• _Exercise details_
Could you write out the opening lines of the data, word for word, stopping after the line that contains "const green = mat(0x6db692), white"?

(Source records)

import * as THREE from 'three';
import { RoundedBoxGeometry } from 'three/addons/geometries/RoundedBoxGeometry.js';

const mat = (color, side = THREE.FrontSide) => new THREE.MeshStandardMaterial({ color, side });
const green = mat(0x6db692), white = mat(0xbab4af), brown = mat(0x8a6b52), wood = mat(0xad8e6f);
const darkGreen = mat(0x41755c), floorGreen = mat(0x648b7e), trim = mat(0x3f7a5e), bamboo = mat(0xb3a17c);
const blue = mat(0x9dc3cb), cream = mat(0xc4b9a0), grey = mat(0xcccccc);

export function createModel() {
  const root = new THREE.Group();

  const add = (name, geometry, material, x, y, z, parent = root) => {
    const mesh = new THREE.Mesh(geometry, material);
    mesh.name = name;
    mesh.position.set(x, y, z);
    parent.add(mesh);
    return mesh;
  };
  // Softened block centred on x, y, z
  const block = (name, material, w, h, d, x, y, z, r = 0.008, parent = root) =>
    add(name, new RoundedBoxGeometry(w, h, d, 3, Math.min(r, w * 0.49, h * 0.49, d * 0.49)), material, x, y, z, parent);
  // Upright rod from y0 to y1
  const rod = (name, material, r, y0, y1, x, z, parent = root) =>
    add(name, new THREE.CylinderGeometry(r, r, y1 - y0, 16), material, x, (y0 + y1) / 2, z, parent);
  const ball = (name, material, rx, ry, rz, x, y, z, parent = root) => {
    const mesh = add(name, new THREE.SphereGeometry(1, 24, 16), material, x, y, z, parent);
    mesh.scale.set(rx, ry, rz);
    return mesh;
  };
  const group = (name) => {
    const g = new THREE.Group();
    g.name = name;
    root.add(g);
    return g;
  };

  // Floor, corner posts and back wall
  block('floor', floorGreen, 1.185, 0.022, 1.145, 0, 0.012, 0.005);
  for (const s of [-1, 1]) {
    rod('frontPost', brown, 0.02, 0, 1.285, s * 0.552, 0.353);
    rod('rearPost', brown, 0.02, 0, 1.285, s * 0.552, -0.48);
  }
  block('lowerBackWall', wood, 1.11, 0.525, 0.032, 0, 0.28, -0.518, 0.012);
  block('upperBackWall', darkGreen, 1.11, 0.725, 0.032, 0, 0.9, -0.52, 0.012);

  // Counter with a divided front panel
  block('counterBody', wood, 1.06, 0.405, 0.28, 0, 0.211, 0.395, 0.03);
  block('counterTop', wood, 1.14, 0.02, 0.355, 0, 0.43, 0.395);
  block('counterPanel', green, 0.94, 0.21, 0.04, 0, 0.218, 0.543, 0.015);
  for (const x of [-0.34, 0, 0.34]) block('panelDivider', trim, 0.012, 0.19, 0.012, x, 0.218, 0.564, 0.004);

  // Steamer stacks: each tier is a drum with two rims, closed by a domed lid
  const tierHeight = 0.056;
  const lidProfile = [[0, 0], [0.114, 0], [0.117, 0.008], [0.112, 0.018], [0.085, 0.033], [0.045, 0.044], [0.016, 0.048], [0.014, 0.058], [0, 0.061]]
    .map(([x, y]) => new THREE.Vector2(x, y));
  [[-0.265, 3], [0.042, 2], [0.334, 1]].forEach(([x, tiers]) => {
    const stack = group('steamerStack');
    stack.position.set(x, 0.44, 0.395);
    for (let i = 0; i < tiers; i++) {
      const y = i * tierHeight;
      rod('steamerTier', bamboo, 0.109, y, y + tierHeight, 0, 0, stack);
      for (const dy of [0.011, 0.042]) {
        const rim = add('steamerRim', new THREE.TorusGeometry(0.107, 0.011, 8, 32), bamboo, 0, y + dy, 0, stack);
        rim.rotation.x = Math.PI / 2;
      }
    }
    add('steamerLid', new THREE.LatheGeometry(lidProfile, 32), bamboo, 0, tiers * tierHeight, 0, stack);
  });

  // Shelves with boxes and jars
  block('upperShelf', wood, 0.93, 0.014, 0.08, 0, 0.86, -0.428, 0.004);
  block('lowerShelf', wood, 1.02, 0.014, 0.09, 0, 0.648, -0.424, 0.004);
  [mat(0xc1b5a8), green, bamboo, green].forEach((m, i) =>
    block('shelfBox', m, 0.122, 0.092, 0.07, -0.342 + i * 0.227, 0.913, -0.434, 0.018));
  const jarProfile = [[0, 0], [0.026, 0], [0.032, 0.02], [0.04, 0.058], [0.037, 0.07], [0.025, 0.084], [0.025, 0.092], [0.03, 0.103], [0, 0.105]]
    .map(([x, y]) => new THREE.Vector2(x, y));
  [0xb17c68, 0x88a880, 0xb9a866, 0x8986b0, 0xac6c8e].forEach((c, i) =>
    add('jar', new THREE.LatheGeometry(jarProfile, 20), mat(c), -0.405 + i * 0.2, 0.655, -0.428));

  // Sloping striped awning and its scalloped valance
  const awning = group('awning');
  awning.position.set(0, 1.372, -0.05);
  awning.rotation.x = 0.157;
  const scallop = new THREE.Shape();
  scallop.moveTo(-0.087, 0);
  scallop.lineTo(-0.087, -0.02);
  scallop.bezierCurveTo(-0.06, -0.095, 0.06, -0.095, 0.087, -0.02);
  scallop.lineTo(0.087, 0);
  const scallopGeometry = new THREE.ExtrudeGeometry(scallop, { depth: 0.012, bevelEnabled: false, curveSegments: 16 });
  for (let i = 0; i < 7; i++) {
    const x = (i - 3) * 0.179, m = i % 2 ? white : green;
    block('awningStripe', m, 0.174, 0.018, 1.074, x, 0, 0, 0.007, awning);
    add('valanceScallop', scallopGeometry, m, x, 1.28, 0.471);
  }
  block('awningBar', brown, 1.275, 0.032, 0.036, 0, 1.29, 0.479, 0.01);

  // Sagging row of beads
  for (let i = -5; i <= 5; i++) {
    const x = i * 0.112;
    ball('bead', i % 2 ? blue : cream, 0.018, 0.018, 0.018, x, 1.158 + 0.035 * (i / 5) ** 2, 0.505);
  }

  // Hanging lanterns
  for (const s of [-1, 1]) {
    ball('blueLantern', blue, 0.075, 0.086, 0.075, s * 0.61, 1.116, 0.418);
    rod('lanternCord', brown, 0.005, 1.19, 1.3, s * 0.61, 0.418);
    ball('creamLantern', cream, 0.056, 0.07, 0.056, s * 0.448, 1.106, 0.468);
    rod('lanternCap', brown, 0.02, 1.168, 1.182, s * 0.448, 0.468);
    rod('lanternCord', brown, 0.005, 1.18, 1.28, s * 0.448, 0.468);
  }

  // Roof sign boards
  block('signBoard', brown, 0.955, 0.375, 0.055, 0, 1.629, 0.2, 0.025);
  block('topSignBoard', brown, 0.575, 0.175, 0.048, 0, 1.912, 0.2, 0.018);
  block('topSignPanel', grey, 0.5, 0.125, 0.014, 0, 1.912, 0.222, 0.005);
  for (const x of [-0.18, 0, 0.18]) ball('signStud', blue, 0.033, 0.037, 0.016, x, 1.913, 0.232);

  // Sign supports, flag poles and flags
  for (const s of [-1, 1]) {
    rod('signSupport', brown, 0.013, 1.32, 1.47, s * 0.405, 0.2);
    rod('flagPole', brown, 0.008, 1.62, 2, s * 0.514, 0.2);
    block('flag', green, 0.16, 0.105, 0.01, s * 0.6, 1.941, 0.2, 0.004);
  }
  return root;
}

• _Completed exercise_
import * as THREE from 'three';
import { RoundedBoxGeometry } from 'three/addons/geometries/RoundedBoxGeometry.js';

const mat = (color, side = THREE.FrontSide) => new THREE.MeshStandardMaterial({ color, side });
const green = mat(0x6db692), white = mat(0xbab4af), brown = mat(0x8a6b52), wood = mat(0xad8e6f);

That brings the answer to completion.